Start of EXERCISE DATA

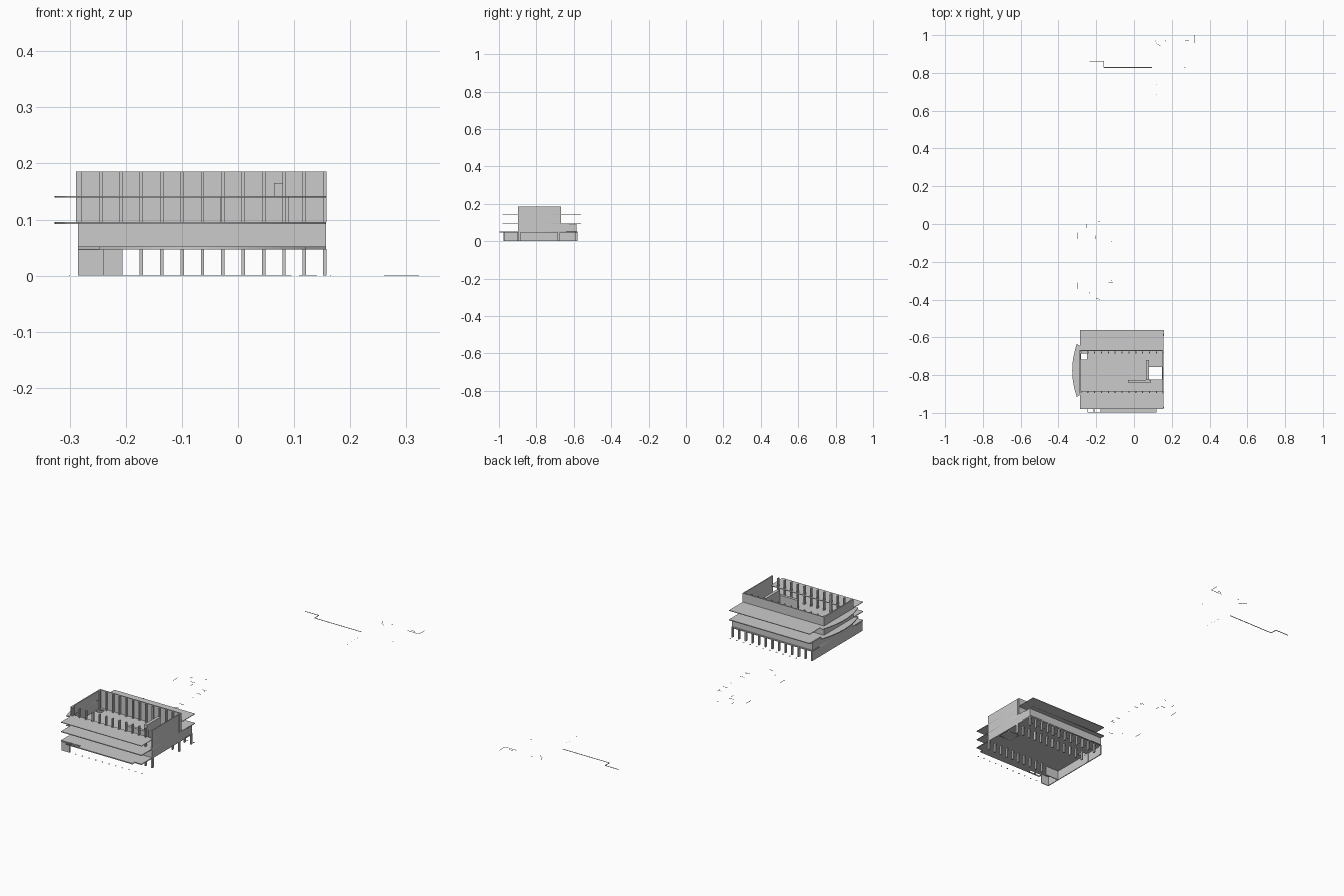
import bpy, bmesh, math
from mathutils import Matrix, Vector

if "Cube" in bpy.data.objects:
    bpy.data.objects.remove(bpy.data.objects["Cube"])


def add_box(bm, x0, x1, y0, y1, z0, z1):
    m = Matrix.Translation(((x0 + x1) / 2, (y0 + y1) / 2, (z0 + z1) / 2)) @ \
        Matrix.Diagonal((x1 - x0, y1 - y0, z1 - z0, 1))
    bmesh.ops.create_cube(bm, size=1, matrix=m)


def finish(name, bm):
    me = bpy.data.meshes.new(name)
    bm.to_mesh(me)
    bm.free()
    ob = bpy.data.objects.new(name, me)
    bpy.context.collection.objects.link(ob)
    return ob


def boxes(name, items):
    bm = bmesh.new()
    for b in items:
        add_box(bm, *b)
    return finish(name, bm)


def rect(x0, x1, y0, y1):
    return [(x0, y0), (x1, y0), (x1, y1), (x0, y1)]


def slab(name, outline, holes, z0, z1):
    """Filled 2D outline with holes, extruded to a floor plate."""
    cu = bpy.data.curves.new(name, 'CURVE')
    cu.dimensions = '2D'
    cu.fill_mode = 'BOTH'
    cu.extrude = (z1 - z0) / 2
    for loop in [outline] + holes:
        sp = cu.splines.new('POLY')
        sp.points.add(len(loop) - 1)
        for p, (x, y) in zip(sp.points, loop):
            p.co = (x, y, (0), 1)
        sp.use_cyclic_u = True
    tmp = bpy.data.objects.new(name + "_curve", cu)
    bpy.context.collection.objects.link(tmp)
    dg = bpy.context.evaluated_depsgraph_get()
    me = bpy.data.meshes.new_from_object(tmp.evaluated_get(dg))
    bpy.data.objects.remove(tmp)
    me.transform(Matrix.Translation((0, 0, (z0 + z1) / 2)))
    ob = bpy.data.objects.new(name, me)
    bpy.context.collection.objects.link(ob)
    return ob


XL, XR = -0.285, 0.157
YF, YB = -0.98, -0.561

# floor plates
shaft = rect(-0.28, -0.25, -0.717, -0.685)
stairwell = rect(0.08, 0.149, -0.822, -0.757)
arc = []
for i in range(13):
    t = -1 + 2 * i / 12
    arc.append((-0.327 + 0.024 * t * t, -0.775 - 0.14 * -t))
arc.reverse()
balcony = [(XL, YF), (XR, YF), (XR, YB), (XL, YB), (XL, -0.645)] + arc + [(XL, -0.905)]

first = [(XL, YF), (-0.247, YF), (-0.247, -0.998), (0.12, -0.998),
         (0.12, YF), (XR, YF), (XR, -0.58), (XL, -0.58)]
slab("first_floor", first,
     [shaft, stairwell, rect(-0.243, -0.214, -0.994, -0.978),
      rect(-0.208, -0.178, -0.994, -0.978)], 0.047, 0.052)
slab("second_floor", balcony, [shaft, stairwell], 0.092, 0.096)
slab("canopy_roof", balcony, [rect(-0.283, 0.155, -0.884, -0.672)], 0.139, 0.142)

# column grid
xs = [-0.281 + 0.0363 * i for i in range(13)]
w = 0.003


def column_row(name, y, z0, z1, cols, d=0.006):
    return boxes(name, [(x - w, x + w, y - d, y + d, z0, z1) for x in cols])


column_row("back_ground_columns", -0.587, 0, 0.047, xs)
column_row("middle_ground_columns", -0.68, 0, 0.047, xs)
column_row("front_ground_columns", -0.89, 0, 0.047, xs[3:])
column_row("front_upper_columns", -0.89, 0.096, 0.186, xs)
column_row("back_upper_columns", -0.68, 0.096, 0.186, xs, 0.005)

# outer walls
boxes("ground_walls", [
    (-0.285, -0.281, -0.975, -0.585, 0, 0.047),
    (-0.281, -0.206, -0.902, -0.898, 0, 0.047),
    (-0.285, -0.24, -0.975, -0.971, 0, 0.047)])
boxes("first_floor_walls", [
    (-0.285, -0.281, -0.898, -0.585, 0.052, 0.092),
    (0.153, 0.157, -0.898, -0.585, 0.052, 0.092),
    (-0.281, 0.153, -0.898, -0.896, 0.052, 0.092),
    (-0.281, 0.153, -0.588, -0.585, 0.052, 0.092)])
boxes("upper_walls", [
    (-0.289, -0.283, -0.898, -0.668, 0.096, 0.186),
    (0.152, 0.157, -0.898, -0.668, 0.096, 0.186),
    (-0.283, 0.152, -0.673, -0.668, 0.096, 0.186)])

# core walls around the stairwell
boxes("stair_core_walls", [
    (-0.032, 0.09, -0.84, -0.826, 0.096, 0.14),
    (0.064, 0.079, -0.826, -0.72, 0.096, 0.165)])

# column footprints on the ground
boxes("ground_footprints", [(x - w, x + w, y - w, y + w, 0, 0.001)
                            for x in xs[2:] for y in (-0.972, -0.567)])

# loose site marks lying on the ground
site = [(-0.235, 0.862), (-0.16, 0.862), (-0.16, 0.828), (0.095, 0.828)]
marks = list(zip(site, site[1:]))
marks += [((-0.3, -0.045), (-0.3, -0.08)), ((-0.3, -0.31), (-0.3, -0.345)),
          ((-0.205, -0.06), (-0.205, -0.08)), ((-0.23, -0.045), (-0.205, -0.045)),
          ((-0.25, 0.0), (-0.25, -0.02)), ((-0.19, 0.012), (-0.18, 0.012)),
          ((-0.235, -0.36), (-0.235, -0.368)), ((-0.2, -0.395), (-0.18, -0.398)),
          ((0.26, 0.958), (0.322, 0.958)), ((0.322, 0.958), (0.322, 1.0)),
          ((0.27, 0.97), (0.29, 0.97)), ((0.265, 0.828), (0.272, 0.828)),
          ((0.11, 0.975), (0.12, 0.955)), ((0.12, 0.955), (0.14, 0.942)),
          ((0.165, 0.965), (0.165, 0.975))]
marks += [((-0.135, y), (-0.112, y)) for y in (-0.085, -0.13, -0.265, -0.308)]
marks += [((-0.122, y), (-0.116, y)) for y in (-0.092, -0.18, -0.3)]
marks += [((0.118, y), (0.122, y)) for y in (0.685, 0.72, 0.74, 0.765)]
bm = bmesh.new()
for i, (a, b) in enumerate(marks):
    a, b = Vector(a), Vector(b)
    d = b - a
    h = 0.002 if i < 3 else 0.001
    m = Matrix.Translation(((a.x + b.x) / 2, (a.y + b.y) / 2, 0.0005)) @ \
        Matrix.Rotation(math.atan2(d.y, d.x), 4, 'Z') @ \
        Matrix.Diagonal((d.length, 2 * h, 0.001, 1))
    bmesh.ops.create_cube(bm, size=1, matrix=m)
finish("site_marks", bm)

End of EXERCISE DATA

* _WHAT YOU NEED TO DO_: Above this instruction are the records; retype exactly the lines from the one containing "rect(-0.208, -0.178, -0.994, -0.978)], 0.047, 0.052)" up to and including the one containing "-0.587, 0, 0.047, xs)".

* _TASK RESULT_:
      rect(-0.208, -0.178, -0.994, -0.978)], 0.047, 0.052)
slab("second_floor", balcony, [shaft, stairwell], 0.092, 0.096)
slab("canopy_roof", balcony, [rect(-0.283, 0.155, -0.884, -0.672)], 0.139, 0.142)

# column grid
xs = [-0.281 + 0.0363 * i for i in range(13)]
w = 0.003


def column_row(name, y, z0, z1, cols, d=0.006):
    return boxes(name, [(x - w, x + w, y - d, y + d, z0, z1) for x in cols])


column_row("back_ground_columns", -0.587, 0, 0.047, xs)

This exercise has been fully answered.